Finally, both classical Marxism and Ideology X employ a method of analysis designed to show the correctness of their ideology in every situation. In classical Marxism, the analysis is economic. In Ideology X, the analysis is linguistic deconstruction. Deconstruction takes meaning out of any text and then substitutes whatever new meaning the ideology seeks. Thus all texts illustrate the oppression of women, blacks, gays, etc., just as economic Marxist analysis supposedly scientifically proves that all history is a tale of oppression by owners of the means of production.
These parallels are not coincidental. The members of the Frankfurt School were steeped in economic Marxism. It was their common starting point.
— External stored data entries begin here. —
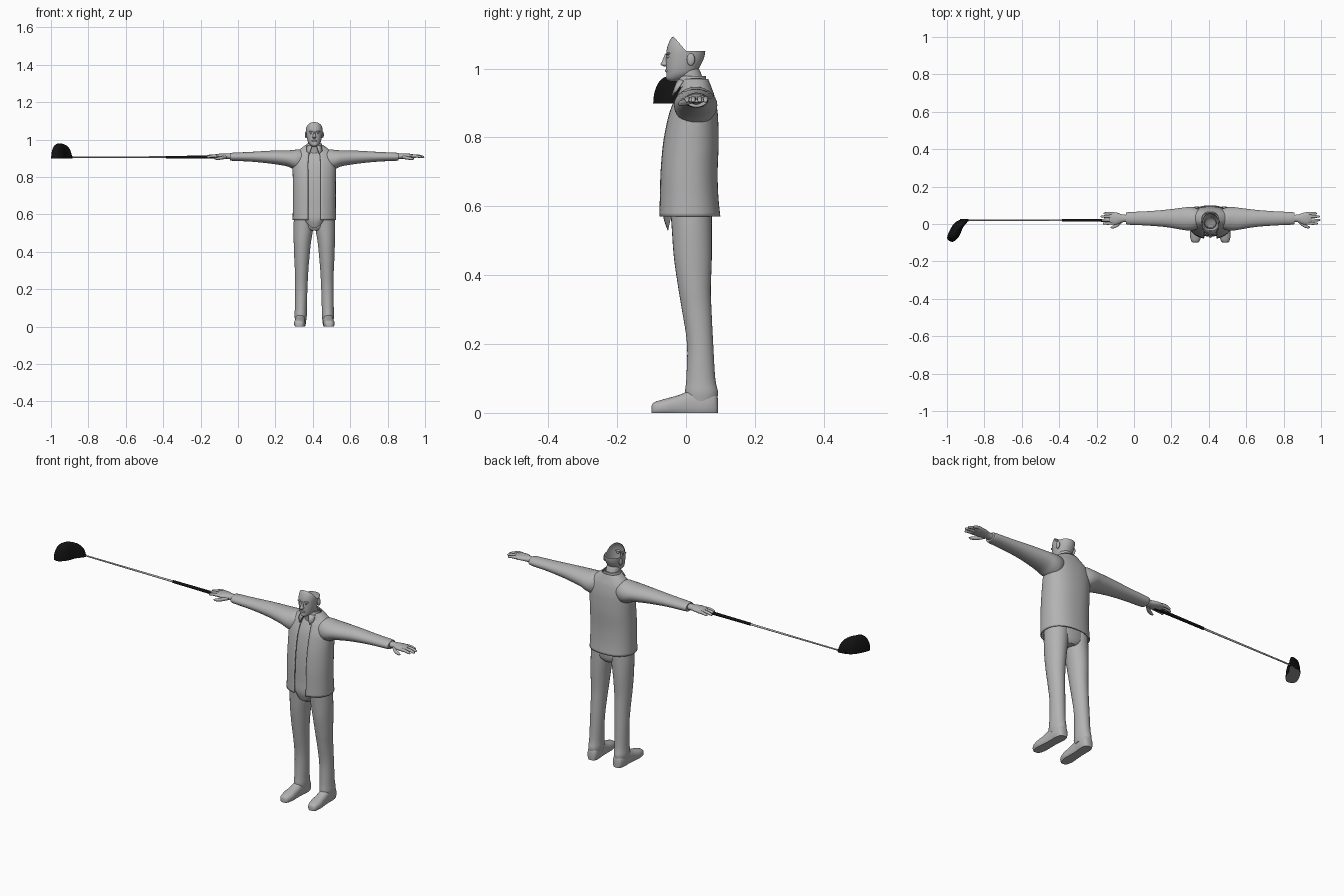
import bpy, bmesh, math
from mathutils import Vector

if "Cube" in bpy.data.objects:
    bpy.data.objects.remove(bpy.data.objects["Cube"])

CX = 0.408  # figure centre line


def material(name, v):
    m = bpy.data.materials.new(name)
    m.diffuse_color = (v, v, v, 1)
    m.use_nodes = True
    m.node_tree.nodes["Principled BSDF"].inputs["Base Color"].default_value = m.diffuse_color
    return m


GREY = material("figure grey", 0.45)
BLACK = material("rubber black", 0.006)
STEEL = material("shaft steel", 0.5)
FACE = material("club face grey", 0.3)


def finish(name, bm, *mats):
    bmesh.ops.recalc_face_normals(bm, faces=bm.faces)
    me = bpy.data.meshes.new(name)
    bm.to_mesh(me)
    bm.free()
    for m in mats:
        me.materials.append(m)
    ob = bpy.data.objects.new(name, me)
    bpy.context.collection.objects.link(ob)
    return ob


def spline(pts, sub, closed=False):
    """Catmull-Rom through tuples of any length."""
    pts = [Vector(p) for p in pts]
    n, out = len(pts), []
    for i in range(n if closed else n - 1):
        idx = [i - 1, i, i + 1, i + 2]
        a, b, c, d = [pts[j % n] if closed else pts[min(max(j, 0), n - 1)] for j in idx]
        for k in range(sub):
            t = k / sub
            out.append(0.5 * (2 * b + (c - a) * t + (2 * a - 5 * b + 4 * c - d) * t * t
                              + (3 * b - a - 3 * c + d) * t ** 3))
    return out if closed else out + [pts[-1]]


def skin(bm, rows, closed=True, caps=True):
    rows = [[bm.verts.new(p) for p in r] for r in rows]
    n = len(rows[0])
    for a, b in zip(rows, rows[1:]):
        for i in range(n if closed else n - 1):
            j = (i + 1) % n
            bm.faces.new((a[i], a[j], b[j], b[i]))
    if caps and closed:
        bm.faces.new(rows[0])
        bm.faces.new(rows[-1])


def loft(name, axis, rings, mat=GREY, n=28, e=2.0, gap=0, sub=4, caps=True, post=None):
    """Rings are (position on axis, centre a, centre b, radius a, radius b)."""
    rows = []
    for t, ca, cb, ra, rb in spline(rings, sub):
        row = []
        for i in range(n):
            ang = gap + (2 * math.pi - 2 * gap) * i / ((n - 1) if gap else n)
            s, c = math.sin(ang), -math.cos(ang)
            a = ca + ra * math.copysign(abs(s) ** (2 / e), s)
            b = cb + rb * math.copysign(abs(c) ** (2 / e), c)
            p = Vector({'x': (t, a, b), 'y': (a, t, b), 'z': (a, b, t)}[axis])
            row.append(post(p) if post else p)
        rows.append(row)
    bm = bmesh.new()
    skin(bm, rows, not gap, caps)
    return finish(name, bm, mat)


def thicken(ob, t):
    m = ob.modifiers.new("thickness", 'SOLIDIFY')
    m.thickness, m.offset = t, 0


def ball(name, loc, size, mat=GREY):
    bm = bmesh.new()
    bmesh.ops.create_uvsphere(bm, u_segments=16, v_segments=10, radius=1)
    for v in bm.verts:
        v.co = Vector((v.co[i] * size[i] + loc[i] for i in range(3)))
    return finish(name, bm, mat)


# open jacket: z, centre y, half width, half depth
TORSO = [(.57, .010, .113, .087), (.63, .008, .112, .083), (.70, .008, .112, .081),
         (.78, .013, .112, .079), (.84, .018, .113, .073), (.88, .022, .112, .066),
         (.92, .027, .100, .053), (.945, .029, .076, .042), (.968, .026, .046, .036)]
jacket = loft("jacket_body", 'z', [(z, CX, cy, rx, ry) for z, cy, rx, ry in TORSO],
              n=48, e=2.3, gap=math.radians(14))
thicken(jacket, 0.006)


# shirt with a rounded tail hanging below the jacket in front
def shirt_tail(p):
    if p.z < 0.6:
        lift = 1 if p.y > 0 else min(1, ((p.x - CX) / 0.058) ** 2)
        p.z += (0.6 - p.z) * 0.75 * lift
    return p


loft("shirt", 'z', [(.527, CX, .01, .085, .062)] +
     [(z, CX, cy, rx - .012, ry - .011) for z, cy, rx, ry in TORSO],
     n=48, e=2.3, caps=False, post=shirt_tail)

# collars
thicken(loft("shirt_collar", 'z', [(.945, CX, .018, .050, .046), (.965, CX, .016, .041, .041),
             (.978, CX, .019, .038, .038)], gap=math.radians(22), caps=False), 0.004)
loft("hips", 'z', [(.515, CX, .018, .03, .045), (.54, CX, .018, .085, .056),
                   (.61, CX, .015, .098, .062)], n=32, e=2.3)

for s, side in ((-1, "right"), (1, "left")):
    X = lambda d: CX + s * d
    # collar point
    bm = bmesh.new()
    pts = [(.012, -.024, .968), (.040, -.008, .965), (.042, -.026, .938), (.026, -.040, .922)]
    bm.faces.new([bm.verts.new((X(x), y, z)) for x, y, z in pts])
    thicken(finish(side + "_collar_flap", bm, GREY), 0.005)

    # trouser leg
    loft(side + "_leg", 'z', [(z, X(d), cy, rx, ry) for z, d, cy, rx, ry in (
        (.035, .073, .045, .030, .044), (.06, .073, .045, .033, .048), (.10, .072, .043, .032, .042),
        (.20, .070, .041, .033, .038), (.30, .068, .031, .036, .043), (.36, .067, .025, .040, .047),
        (.45, .064, .020, .046, .055), (.53, .058, .017, .053, .058), (.60, .054, .014, .054, .060))])

    # shoe with a flat sole
    def flat(p):
        p.z = max(p.z, 0)
        return p
    loft(side + "_shoe", 'y', [(y, X(.074 + .04 * (.05 - y)), top * .4, r, top * .6) for y, r, top in (
        (-.100, .010, .020), (-.092, .022, .031), (-.06, .030, .041), (-.02, .028, .052),
        (.02, .027, .068), (.06, .029, .068), (.085, .023, .060), (.093, .012, .040))],
         e=2.4, post=flat)

    # sleeve
    loft(side + "_sleeve", 'x', [(X(d), cy, cz, ry, rz) for d, cy, cz, ry, rz in (
        (.05, .028, .897, .046, .046), (.085, .028, .892, .060, .055), (.115, .028, .894, .063, .050),
        (.15, .028, .900, .059, .042), (.24, .030, .906, .046, .034), (.34, .030, .908, .038, .026),
        (.43, .030, .908, .034, .022), (.450, .030, .908, .031, .020))])

    # palm, fingers and thumb
    loft(side + "_palm", 'x', [(X(d), cy, cz, ry, rz) for d, cy, cz, ry, rz in (
        (.44, .030, .910, .019, .015), (.47, .030, .911, .021, .014), (.50, .029, .912, .032, .013),
        (.525, .030, .911, .033, .011), (.54, .030, .910, .028, .008))], n=20)
    for i, (y, tip) in enumerate(((.057, .570), (.040, .586), (.021, .588), (.003, .575))):
        loft(f"{side}_finger_{i + 1}", 'x', [
            (X(.515), y * .9 + .003, .911, .008, .008), (X(tip - .03), y, .912, .0075, .0075),
            (X(tip - .006), y, .907, .006, .006), (X(tip), y, .905, .002, .002)], n=10)
    loft(side + "_thumb", 'x', [
        (X(.47), .018, .907, .010, .009), (X(.495), -.004, .902, .011, .009),
        (X(.52), -.016, .898, .008, .007), (X(.533), -.018, .897, .003, .003)], n=10)

    # ear and eye
    ball(side + "_ear", (X(.045), .014, 1.026), (.006, .012, .018))
    ball(side + "_eye", (X(.017), -.050, 1.034), (.008, .006, .005))
    ball(side + "_brow", (X(.017), -.051, 1.043), (.013, .008, .004))

# neck and head
loft("neck", 'z', [(.92, CX, .025, .040, .036), (.955, CX, .019, .034, .035),
                   (.99, CX, .008, .033, .034), (1.0, CX, .006, .030, .031)], caps=False)
head = loft("head", 'z', [(z, CX, cy, rx, ry) for z, cy, rx, ry in (
    (.963, -.036, .010, .012), (.971, -.027, .022, .029), (.985, -.015, .033, .042),
    (1.005, -.009, .039, .049), (1.03, -.003, .043, .055), (1.055, 0, .0445, .056),
    (1.075, 0, .041, .050), (1.090, 0, .031, .041), (1.099, 0, .015, .024))],
    n=36, sub=5, e=2.15)

# open the scalp behind the hairline
bm = bmesh.new()
bm.from_mesh(head.data)
front, back = Vector((CX, -.038, 1.095)), Vector((CX, 0, 1.051))
slope = Vector((0, .044, .038)).normalized()
for co, no in ((front, slope), (back, Vector((0, 0, 1)))):
    bmesh.ops.bisect_plane(bm, geom=bm.verts[:] + bm.edges[:] + bm.faces[:], plane_co=co, plane_no=no)
scalp = [f for f in bm.faces if (f.calc_center_median() - front).dot(slope) > 0
         and f.calc_center_median().z > back.z]
bmesh.ops.delete(bm, geom=scalp, context='FACES')
bm.to_mesh(head.data)
bm.free()

loft("nose", 'z', [(1.006, CX, -.058, .005, .006), (1.012, CX, -.061, .010, .013),
                   (1.022, CX, -.058, .007, .011), (1.042, CX, -.053, .005, .008)], n=14)
ball("lips", (CX, -.055, .993), (.014, .006, .005))
ball("chin", (CX, -.046, .974), (.014, .012, .010))

# golf club: grip and shaft run along x
CY, CZ = .020, .906
loft("club_grip", 'x', [(x, CY, CZ, r, r) for x, r in ((-.385, .007), (-.25, .0075), (-.10, .0085))],
     BLACK, n=16)
loft("club_shaft", 'x', [(x, CY, CZ, r, r) for x, r in ((-.91, .0035), (-.38, .005))], STEEL, n=12)
loft("club_hosel", 'x', [(x, CY, CZ, r, r) for x, r in ((-.93, .008), (-.885, .006))], BLACK, n=12)

# club head: dome rising from a flat striking face that looks down
outline = spline([(-.893, .028), (-.952, .012), (-.988, -.040), (-.998, -.080), (-.968, -.095),
                  (-.935, -.066), (-.915, -.020), (-.892, .010)], 5, True)
mid = Vector((-.957, -.040))
rows = []
for k in range(11):
    a = math.radians(88) * k / 10
    rows.append([(*(mid + (p - mid) * math.cos(a) ** .8), .899 + .080 * math.sin(a)) for p in outline])
bm = bmesh.new()
skin(bm, rows)
bm.normal_update()
for f in bm.faces:
    if abs(f.normal.z) > .99 and f.calc_center_median().z < .9:
        f.material_index = 1
finish("club_head", bm, BLACK, FACE)

# smooth shading with crisp edges
for ob in bpy.context.collection.objects:
    ob.select_set(True)
    bpy.context.view_layer.objects.active = ob
bpy.ops.object.shade_smooth_by_angle(angle=math.radians(45))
It’s true, I have not found evidence that one day the Frankfurt School boys gathered around a blackboard, listed the characteristics of economic Marxism and said, “Now, what parallels can we draw to our evolving thinking?” But, they didn’t have to do that. It all flowed as naturally as, well, as water off a duck’s back.
In the end, the question of whether Ideology X is cultural Marxism comes down to this: are there multiple “schools” of Marxism? I say, “Yes.” Marxism-Leninism is one, Maoism is another, and the Marxism of China’s current ruling Communist Party is a third, even though it’s departed a good deal further from Marx than did the work of the Frankfurt School. Marx himself, I suspect, would argue that there cannot be any Marxism but his own. He was not famous for his flexibility. But that would also leave out Marxism-Leninism and compel Moscow to airbrush Uncle Karl’s portrait out of all those May Day parades.
So, is cultural Marxism Marxist? Marx may say no, but history says yes. Ducks of a feather flock together.